---|---|---|---|

Bubble Sort | |||

Insertion sort | |||

Merge sort |

The two first algorithms above which are Bubble Sort and Insertion Sort designed to work with a small input, however, they are limited when encountering large input due to the restriction of time complexity. Merge Sort is another algorithm, which runs slower with small input but it will faster than Bubble Sort and Insertion Sort when the input becomes larger. Why? Because of the time complexity of this algorithm is different than the other two. Its worst-case scenario is

In order to see the difference between the efficiency of Merge Sort and Insertion Sort in the large input number. Suppose we run them on the same computer with the fast execution, 10 billion instructions per second. The time complexity of Insertion Sort is 2n², while Merge Sort is 40nlgn instructions. And they have to sort about 10 million numbers, here are the results:

#### Insertion Sort:

#### Merge Sort:

So, if we have 10 million number to sort, Merge Sort is **faster than Insertion Sort ****71428 times.**

## Conclusion

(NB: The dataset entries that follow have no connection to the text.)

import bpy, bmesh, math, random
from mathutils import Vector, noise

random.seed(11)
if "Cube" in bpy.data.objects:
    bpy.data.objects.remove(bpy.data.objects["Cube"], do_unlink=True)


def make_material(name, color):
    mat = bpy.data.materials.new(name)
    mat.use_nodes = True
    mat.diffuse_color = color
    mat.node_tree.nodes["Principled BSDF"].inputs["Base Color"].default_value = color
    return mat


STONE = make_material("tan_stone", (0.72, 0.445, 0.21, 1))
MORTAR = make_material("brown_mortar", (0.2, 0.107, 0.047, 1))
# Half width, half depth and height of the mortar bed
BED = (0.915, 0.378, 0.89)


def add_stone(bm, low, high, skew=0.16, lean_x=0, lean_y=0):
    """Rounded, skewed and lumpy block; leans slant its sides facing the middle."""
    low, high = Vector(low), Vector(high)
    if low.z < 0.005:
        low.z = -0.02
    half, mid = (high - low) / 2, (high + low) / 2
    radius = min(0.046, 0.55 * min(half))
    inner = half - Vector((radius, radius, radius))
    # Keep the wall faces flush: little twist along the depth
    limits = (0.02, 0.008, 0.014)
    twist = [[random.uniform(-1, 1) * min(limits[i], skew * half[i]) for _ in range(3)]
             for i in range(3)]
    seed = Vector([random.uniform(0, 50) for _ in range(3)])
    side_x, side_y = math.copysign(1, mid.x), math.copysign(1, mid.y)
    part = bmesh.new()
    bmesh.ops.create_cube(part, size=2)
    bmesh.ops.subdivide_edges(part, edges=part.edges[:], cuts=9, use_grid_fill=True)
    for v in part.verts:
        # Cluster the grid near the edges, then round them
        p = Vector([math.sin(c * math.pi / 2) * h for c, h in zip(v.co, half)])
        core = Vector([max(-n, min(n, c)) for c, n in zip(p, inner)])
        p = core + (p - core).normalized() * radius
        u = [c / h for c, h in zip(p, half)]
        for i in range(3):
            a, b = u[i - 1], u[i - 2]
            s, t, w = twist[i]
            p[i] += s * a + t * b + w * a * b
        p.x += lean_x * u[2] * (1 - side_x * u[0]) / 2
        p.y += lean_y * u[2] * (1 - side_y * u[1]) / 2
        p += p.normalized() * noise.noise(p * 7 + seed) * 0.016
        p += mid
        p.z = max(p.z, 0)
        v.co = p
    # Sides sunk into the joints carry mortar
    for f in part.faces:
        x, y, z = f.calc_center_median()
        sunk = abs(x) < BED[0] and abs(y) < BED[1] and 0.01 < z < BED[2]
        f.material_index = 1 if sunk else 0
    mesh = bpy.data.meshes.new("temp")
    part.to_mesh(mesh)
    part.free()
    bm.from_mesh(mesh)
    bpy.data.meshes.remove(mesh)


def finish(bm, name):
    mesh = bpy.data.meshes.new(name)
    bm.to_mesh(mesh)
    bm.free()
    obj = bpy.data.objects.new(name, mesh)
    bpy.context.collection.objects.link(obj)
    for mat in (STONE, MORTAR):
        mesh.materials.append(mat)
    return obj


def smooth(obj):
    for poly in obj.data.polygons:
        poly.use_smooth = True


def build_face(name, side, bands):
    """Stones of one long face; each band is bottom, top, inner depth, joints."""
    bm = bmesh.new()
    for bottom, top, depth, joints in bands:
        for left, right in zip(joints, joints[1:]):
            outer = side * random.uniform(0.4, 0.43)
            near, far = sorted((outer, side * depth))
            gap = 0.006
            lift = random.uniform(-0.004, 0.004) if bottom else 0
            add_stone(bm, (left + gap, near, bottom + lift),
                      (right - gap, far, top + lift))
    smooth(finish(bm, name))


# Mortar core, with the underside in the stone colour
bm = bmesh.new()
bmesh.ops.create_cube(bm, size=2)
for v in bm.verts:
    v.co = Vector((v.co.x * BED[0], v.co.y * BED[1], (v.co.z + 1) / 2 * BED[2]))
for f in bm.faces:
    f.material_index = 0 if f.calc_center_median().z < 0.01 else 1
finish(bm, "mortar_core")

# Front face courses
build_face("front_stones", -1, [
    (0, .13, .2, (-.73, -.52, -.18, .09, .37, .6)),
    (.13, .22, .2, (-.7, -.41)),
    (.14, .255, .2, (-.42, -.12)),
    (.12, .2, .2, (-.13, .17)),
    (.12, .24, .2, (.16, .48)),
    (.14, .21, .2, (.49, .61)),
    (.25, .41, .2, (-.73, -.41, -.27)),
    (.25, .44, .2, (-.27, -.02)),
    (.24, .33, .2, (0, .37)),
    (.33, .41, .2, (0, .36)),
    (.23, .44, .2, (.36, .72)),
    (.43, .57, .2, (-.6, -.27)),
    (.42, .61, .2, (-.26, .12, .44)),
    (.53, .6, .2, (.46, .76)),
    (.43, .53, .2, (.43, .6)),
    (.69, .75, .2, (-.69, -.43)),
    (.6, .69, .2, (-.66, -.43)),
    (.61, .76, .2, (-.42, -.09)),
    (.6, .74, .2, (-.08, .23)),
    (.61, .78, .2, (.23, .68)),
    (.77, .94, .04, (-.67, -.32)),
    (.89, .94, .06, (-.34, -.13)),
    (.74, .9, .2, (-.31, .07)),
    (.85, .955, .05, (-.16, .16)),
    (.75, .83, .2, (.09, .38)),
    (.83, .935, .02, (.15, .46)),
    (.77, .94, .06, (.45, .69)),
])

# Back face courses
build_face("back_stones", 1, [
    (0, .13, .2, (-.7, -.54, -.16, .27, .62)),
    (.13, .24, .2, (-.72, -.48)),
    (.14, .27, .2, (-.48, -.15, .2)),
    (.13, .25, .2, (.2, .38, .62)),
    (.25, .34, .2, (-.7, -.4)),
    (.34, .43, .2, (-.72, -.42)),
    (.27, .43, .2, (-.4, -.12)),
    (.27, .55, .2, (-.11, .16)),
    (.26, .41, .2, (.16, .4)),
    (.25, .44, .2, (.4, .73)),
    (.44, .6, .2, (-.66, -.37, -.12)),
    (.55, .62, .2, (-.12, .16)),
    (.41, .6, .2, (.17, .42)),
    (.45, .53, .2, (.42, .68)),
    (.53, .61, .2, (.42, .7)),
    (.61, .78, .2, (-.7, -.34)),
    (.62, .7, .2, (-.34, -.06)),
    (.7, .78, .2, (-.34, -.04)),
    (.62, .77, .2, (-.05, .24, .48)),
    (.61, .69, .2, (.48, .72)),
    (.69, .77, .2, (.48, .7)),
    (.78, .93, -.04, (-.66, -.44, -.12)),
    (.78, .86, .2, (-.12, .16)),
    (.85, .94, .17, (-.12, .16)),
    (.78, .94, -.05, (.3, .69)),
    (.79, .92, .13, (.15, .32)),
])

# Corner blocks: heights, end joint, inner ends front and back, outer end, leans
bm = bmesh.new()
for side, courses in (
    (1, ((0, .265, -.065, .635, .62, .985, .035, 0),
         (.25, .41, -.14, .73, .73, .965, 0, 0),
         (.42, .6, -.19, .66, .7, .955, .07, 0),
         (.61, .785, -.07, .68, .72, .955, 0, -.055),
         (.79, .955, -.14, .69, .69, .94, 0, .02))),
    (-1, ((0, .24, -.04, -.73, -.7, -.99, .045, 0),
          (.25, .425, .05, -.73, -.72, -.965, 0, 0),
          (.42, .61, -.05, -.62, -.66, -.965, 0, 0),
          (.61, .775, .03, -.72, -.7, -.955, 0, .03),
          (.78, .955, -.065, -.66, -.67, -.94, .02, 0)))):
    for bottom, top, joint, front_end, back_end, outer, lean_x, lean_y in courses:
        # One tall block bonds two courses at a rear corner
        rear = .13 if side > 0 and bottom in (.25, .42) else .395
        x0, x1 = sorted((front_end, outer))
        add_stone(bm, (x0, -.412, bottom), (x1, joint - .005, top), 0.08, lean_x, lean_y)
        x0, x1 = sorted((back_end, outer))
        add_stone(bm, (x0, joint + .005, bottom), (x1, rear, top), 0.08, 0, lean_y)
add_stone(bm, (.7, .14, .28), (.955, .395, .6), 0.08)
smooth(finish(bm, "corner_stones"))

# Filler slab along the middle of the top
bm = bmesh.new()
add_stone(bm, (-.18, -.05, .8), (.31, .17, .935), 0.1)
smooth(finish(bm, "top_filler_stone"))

In this article, we’ve been through learning about some popular algorithms, those time complexity and when we should use them and writing code for these using JavaScript language. Recall that Bubble Sort and Insertion Sort are used when you have the small input and Merge Sort is used for the large input. Remember to choose wisely algorithm that fit the size input to reduce the executable time and also saving the memory. The shapely developer with solid skills is outstanding from the naive ones when they can choose an effective way to solve a problem. Whenever you feel discouraged about learning algorithms or solving the new things. Overcome these obstacles is how you form your potential skills.